◆ INPUT DATA

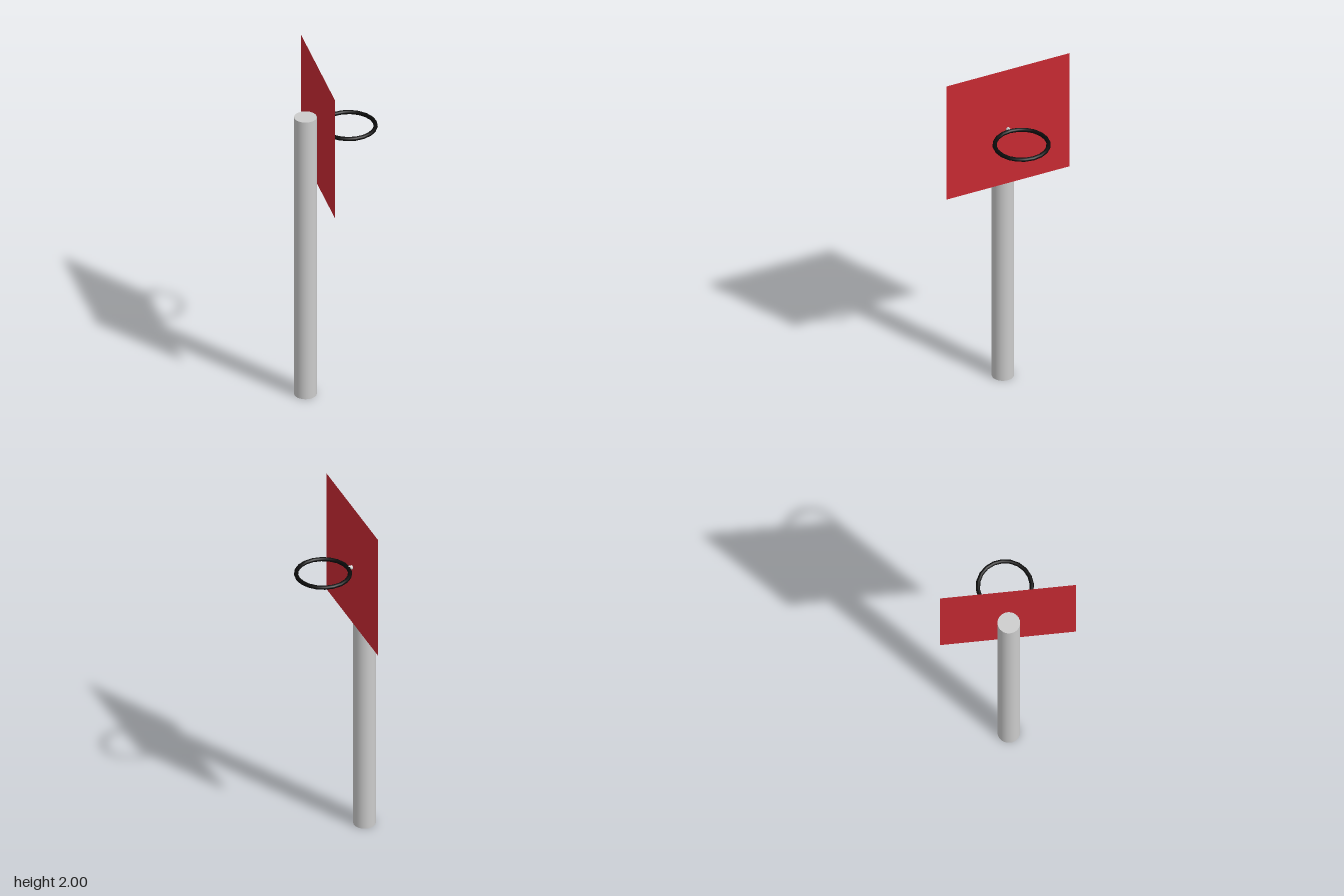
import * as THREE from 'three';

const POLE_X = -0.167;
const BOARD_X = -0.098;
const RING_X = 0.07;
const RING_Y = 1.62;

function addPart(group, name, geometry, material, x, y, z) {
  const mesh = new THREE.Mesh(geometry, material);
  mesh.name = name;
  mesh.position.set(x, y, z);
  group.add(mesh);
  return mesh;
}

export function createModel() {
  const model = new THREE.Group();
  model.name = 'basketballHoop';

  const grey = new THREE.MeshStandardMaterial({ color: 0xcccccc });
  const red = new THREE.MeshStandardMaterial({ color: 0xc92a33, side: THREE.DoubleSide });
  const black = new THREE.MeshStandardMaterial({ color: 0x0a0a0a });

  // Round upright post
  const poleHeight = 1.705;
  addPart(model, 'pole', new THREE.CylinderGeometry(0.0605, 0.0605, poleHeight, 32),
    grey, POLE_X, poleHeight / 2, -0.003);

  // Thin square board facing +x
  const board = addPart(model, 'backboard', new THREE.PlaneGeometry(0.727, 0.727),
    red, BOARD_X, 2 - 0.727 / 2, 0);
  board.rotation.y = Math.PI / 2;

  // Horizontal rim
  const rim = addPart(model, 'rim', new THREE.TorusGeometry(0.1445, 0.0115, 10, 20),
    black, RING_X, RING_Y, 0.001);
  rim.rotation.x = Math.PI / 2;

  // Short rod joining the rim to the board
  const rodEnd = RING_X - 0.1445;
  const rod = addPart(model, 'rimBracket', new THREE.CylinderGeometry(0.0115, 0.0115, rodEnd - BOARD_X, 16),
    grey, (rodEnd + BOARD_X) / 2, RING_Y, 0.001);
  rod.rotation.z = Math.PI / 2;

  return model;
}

* * *

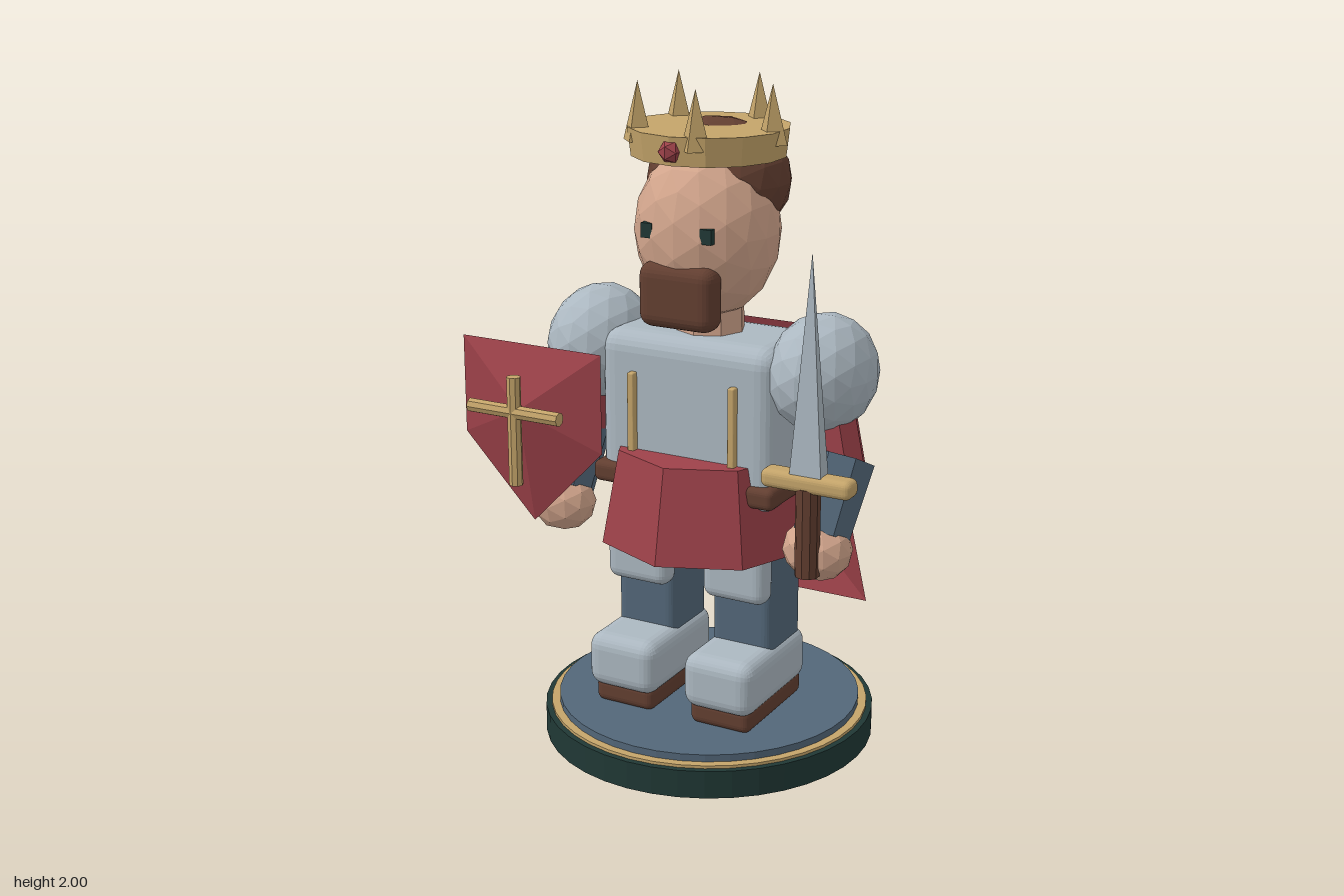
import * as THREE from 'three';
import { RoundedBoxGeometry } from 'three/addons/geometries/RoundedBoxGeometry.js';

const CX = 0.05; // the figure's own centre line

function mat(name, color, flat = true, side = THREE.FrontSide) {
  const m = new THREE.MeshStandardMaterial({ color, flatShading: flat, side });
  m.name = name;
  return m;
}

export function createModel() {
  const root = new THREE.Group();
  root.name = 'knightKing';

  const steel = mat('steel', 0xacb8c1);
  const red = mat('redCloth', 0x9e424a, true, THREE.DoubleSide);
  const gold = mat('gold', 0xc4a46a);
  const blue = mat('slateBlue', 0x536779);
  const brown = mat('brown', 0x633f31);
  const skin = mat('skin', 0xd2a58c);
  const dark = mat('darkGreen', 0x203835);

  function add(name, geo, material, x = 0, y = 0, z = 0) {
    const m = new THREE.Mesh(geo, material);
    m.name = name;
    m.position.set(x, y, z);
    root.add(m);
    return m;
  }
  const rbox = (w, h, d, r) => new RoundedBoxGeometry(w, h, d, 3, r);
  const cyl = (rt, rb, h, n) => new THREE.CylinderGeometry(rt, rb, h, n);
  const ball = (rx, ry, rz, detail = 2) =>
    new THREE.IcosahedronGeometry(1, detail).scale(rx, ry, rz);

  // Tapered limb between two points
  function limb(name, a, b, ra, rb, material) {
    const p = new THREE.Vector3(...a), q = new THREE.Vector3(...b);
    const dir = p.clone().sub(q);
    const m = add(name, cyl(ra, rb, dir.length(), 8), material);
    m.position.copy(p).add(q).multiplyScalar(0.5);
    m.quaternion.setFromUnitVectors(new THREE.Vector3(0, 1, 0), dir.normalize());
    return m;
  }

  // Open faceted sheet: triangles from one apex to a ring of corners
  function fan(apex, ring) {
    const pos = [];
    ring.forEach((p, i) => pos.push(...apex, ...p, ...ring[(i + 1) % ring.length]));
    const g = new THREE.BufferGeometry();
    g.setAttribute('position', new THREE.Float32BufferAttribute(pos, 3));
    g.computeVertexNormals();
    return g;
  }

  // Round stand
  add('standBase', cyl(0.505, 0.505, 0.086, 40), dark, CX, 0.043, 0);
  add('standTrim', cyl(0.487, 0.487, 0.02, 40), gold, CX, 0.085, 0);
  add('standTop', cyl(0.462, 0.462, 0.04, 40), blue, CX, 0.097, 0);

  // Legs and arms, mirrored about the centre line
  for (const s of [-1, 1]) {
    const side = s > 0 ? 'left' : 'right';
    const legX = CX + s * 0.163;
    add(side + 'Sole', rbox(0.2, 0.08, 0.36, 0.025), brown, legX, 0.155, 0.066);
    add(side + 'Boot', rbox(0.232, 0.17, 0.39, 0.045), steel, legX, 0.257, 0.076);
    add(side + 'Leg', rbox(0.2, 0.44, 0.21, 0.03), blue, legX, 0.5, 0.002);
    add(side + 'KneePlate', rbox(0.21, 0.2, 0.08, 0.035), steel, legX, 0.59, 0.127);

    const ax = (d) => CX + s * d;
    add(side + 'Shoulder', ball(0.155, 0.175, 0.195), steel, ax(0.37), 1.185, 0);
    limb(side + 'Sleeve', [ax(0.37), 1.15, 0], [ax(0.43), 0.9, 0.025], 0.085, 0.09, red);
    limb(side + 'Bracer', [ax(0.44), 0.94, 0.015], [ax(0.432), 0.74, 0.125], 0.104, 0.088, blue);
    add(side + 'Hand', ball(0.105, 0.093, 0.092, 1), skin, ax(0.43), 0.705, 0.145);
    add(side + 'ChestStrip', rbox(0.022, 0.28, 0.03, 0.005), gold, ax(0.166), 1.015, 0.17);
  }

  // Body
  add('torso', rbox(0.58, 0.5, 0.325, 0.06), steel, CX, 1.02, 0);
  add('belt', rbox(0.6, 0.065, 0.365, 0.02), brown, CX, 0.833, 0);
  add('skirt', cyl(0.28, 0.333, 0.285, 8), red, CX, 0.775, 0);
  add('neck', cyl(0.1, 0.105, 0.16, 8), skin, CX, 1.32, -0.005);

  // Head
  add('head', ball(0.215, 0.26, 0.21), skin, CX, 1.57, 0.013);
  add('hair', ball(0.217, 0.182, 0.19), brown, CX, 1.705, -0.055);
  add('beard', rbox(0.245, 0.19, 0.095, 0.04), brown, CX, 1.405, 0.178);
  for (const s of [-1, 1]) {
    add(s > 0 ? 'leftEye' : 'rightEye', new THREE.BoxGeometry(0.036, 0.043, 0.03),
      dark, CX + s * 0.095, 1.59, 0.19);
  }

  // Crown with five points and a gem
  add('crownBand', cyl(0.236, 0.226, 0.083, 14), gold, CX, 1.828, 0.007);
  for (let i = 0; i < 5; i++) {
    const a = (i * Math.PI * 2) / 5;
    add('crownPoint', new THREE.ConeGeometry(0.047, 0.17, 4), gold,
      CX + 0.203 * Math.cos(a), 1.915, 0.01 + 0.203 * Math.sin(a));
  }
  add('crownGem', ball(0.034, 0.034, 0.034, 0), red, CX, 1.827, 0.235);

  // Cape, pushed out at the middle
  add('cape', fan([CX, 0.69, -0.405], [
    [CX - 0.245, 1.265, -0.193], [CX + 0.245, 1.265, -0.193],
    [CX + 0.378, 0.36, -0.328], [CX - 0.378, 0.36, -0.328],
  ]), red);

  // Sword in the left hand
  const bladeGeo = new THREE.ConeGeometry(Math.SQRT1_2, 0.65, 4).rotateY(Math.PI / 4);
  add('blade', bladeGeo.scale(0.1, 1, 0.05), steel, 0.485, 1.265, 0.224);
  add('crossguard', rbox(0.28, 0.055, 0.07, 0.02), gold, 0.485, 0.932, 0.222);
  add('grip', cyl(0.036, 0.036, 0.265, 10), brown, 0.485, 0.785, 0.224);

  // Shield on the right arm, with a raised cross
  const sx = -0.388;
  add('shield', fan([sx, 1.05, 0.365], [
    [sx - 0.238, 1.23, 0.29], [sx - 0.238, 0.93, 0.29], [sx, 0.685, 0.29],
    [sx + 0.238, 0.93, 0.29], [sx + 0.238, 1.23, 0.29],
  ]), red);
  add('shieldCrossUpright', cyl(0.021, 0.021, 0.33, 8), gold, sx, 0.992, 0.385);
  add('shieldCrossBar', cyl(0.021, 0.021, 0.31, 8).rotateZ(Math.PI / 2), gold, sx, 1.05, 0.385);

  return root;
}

◆ WHAT YOU WILL DO
Provide the number of lines in these entries that hold the word "name", without any accompanying text.

◆ RESPONSE TO THE EXERCISE
10